(Records excerpted from a collection)
==*==

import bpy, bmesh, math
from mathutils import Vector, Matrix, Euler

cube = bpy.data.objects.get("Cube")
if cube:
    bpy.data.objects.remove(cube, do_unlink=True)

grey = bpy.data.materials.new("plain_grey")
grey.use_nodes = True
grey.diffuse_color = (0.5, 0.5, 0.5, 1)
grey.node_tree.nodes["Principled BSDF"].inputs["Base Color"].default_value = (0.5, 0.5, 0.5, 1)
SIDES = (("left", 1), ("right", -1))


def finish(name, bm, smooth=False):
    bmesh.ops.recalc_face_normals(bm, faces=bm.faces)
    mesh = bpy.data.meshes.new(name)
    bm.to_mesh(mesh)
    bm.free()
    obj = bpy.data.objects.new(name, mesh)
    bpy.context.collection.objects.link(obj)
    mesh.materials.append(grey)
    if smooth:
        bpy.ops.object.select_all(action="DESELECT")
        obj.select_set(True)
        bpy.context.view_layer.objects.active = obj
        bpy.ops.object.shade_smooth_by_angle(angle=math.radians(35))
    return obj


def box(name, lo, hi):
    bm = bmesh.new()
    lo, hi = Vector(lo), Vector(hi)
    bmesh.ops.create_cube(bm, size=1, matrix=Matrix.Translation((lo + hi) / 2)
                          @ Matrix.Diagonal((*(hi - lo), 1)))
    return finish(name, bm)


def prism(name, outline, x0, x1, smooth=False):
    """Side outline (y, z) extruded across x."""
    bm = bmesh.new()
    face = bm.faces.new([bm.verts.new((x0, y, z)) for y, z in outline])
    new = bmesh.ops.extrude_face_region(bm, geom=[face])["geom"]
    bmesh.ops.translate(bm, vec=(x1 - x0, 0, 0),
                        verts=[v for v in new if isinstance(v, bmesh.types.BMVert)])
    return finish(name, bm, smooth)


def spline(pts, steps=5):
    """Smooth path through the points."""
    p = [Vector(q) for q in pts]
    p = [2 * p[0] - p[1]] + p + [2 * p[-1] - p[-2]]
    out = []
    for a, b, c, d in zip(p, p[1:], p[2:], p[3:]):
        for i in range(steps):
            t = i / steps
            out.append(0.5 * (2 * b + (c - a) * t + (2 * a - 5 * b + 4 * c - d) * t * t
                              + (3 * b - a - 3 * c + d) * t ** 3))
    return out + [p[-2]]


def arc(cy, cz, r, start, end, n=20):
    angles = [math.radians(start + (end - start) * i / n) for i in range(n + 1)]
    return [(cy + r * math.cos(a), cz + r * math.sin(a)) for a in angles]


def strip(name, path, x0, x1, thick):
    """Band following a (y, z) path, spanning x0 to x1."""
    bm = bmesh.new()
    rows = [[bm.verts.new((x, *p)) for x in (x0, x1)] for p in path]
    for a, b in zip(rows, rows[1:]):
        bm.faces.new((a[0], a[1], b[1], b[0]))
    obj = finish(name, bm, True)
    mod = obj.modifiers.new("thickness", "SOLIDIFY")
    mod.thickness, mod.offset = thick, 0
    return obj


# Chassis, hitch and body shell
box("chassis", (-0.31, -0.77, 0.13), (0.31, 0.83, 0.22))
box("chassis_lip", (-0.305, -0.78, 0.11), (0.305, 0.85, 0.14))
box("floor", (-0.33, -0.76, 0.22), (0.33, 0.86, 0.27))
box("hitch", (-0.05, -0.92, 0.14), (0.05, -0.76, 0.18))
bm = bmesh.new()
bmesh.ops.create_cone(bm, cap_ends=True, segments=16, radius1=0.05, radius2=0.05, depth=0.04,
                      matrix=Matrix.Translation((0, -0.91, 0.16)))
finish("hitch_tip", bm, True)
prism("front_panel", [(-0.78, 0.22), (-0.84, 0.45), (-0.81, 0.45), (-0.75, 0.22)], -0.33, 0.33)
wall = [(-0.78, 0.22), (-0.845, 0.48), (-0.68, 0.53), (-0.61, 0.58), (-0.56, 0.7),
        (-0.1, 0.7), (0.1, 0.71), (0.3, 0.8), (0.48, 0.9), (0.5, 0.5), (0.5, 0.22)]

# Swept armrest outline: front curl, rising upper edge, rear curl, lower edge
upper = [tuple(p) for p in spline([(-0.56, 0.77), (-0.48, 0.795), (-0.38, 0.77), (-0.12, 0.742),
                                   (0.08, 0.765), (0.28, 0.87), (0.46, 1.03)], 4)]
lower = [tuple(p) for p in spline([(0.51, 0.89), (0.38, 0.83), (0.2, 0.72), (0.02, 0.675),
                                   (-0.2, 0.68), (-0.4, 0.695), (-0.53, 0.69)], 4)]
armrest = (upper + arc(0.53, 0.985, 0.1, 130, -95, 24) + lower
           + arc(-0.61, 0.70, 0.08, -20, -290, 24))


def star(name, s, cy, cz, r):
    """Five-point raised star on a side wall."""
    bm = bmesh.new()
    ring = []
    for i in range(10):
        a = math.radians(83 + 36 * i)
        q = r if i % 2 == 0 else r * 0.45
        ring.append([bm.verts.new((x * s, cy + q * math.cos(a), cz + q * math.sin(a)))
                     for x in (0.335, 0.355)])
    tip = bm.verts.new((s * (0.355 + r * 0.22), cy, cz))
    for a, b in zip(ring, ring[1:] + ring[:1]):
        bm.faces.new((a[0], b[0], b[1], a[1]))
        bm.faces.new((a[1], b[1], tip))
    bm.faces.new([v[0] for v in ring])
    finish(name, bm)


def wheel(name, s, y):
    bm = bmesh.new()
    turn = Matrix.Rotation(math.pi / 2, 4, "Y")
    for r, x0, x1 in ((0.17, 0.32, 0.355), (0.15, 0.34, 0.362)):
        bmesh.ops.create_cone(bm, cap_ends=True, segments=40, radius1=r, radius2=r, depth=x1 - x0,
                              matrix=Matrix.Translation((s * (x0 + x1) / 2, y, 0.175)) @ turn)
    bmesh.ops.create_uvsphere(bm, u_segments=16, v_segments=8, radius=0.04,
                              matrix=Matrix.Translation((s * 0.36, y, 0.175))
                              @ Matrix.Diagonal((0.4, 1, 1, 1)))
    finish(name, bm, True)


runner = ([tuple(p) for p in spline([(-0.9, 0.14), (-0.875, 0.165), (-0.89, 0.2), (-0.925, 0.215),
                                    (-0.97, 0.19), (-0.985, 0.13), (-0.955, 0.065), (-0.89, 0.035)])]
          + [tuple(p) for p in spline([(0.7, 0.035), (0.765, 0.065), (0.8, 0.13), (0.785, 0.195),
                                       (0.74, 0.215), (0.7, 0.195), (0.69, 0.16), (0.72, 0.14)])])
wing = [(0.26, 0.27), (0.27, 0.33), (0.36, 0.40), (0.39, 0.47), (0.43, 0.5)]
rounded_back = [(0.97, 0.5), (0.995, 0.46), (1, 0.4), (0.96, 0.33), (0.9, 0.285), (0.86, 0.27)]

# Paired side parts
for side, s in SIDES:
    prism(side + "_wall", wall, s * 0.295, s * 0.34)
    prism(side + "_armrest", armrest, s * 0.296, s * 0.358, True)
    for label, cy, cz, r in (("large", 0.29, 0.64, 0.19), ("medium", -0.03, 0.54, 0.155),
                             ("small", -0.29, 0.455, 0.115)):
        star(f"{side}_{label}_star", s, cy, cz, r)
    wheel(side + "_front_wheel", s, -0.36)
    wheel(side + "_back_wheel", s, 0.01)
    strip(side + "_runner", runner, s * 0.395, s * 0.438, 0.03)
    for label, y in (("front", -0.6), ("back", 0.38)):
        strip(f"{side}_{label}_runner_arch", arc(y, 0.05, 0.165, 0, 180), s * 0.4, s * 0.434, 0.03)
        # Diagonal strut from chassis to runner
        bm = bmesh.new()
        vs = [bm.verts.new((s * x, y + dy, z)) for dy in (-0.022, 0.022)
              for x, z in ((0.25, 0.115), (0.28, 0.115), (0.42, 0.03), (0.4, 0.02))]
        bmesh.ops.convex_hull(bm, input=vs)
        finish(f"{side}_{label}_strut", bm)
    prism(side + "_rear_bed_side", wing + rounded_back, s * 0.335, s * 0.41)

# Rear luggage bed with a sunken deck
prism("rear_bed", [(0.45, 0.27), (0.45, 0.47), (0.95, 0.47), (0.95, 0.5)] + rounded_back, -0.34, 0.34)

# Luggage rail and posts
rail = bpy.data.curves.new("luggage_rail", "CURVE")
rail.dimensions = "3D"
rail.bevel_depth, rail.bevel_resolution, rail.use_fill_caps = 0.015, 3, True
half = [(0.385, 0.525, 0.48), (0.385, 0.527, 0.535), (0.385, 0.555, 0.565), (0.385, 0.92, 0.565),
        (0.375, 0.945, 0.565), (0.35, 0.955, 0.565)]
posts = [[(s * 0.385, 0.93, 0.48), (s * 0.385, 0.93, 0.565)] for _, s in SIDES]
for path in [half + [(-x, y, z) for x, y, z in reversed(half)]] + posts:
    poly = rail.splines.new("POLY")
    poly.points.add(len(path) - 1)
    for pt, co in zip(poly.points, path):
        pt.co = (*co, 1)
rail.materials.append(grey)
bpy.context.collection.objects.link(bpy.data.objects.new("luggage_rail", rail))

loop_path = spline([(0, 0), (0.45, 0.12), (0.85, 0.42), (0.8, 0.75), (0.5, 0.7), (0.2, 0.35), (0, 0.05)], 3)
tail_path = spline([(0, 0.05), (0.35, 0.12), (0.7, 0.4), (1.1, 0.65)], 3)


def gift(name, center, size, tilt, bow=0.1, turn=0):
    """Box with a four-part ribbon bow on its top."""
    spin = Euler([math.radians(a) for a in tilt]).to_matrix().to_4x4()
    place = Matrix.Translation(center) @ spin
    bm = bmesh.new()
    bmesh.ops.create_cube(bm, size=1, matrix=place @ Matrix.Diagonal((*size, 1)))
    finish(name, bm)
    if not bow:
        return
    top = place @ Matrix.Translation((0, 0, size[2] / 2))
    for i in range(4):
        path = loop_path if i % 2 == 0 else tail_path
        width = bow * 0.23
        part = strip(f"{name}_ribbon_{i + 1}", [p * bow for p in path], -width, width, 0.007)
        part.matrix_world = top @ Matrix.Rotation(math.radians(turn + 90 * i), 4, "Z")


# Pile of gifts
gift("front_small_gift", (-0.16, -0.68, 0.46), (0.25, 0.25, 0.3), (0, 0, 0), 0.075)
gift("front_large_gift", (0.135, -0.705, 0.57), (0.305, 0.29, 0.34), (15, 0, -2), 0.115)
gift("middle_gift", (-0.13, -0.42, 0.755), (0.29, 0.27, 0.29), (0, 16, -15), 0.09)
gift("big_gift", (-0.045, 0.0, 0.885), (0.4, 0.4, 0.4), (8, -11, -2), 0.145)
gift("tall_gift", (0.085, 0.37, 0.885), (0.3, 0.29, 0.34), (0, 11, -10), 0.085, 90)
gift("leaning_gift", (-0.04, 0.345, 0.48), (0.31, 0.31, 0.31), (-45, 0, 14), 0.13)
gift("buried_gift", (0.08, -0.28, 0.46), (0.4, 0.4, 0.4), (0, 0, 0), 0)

==*==

» Action item
All lines above that contain "tuple" are required in the answer.

» Worked solution
upper = [tuple(p) for p in spline([(-0.56, 0.77), (-0.48, 0.795), (-0.38, 0.77), (-0.12, 0.742),
lower = [tuple(p) for p in spline([(0.51, 0.89), (0.38, 0.83), (0.2, 0.72), (0.02, 0.675),
runner = ([tuple(p) for p in spline([(-0.9, 0.14), (-0.875, 0.165), (-0.89, 0.2), (-0.925, 0.215),
          + [tuple(p) for p in spline([(0.7, 0.035), (0.765, 0.065), (0.8, 0.13), (0.785, 0.195),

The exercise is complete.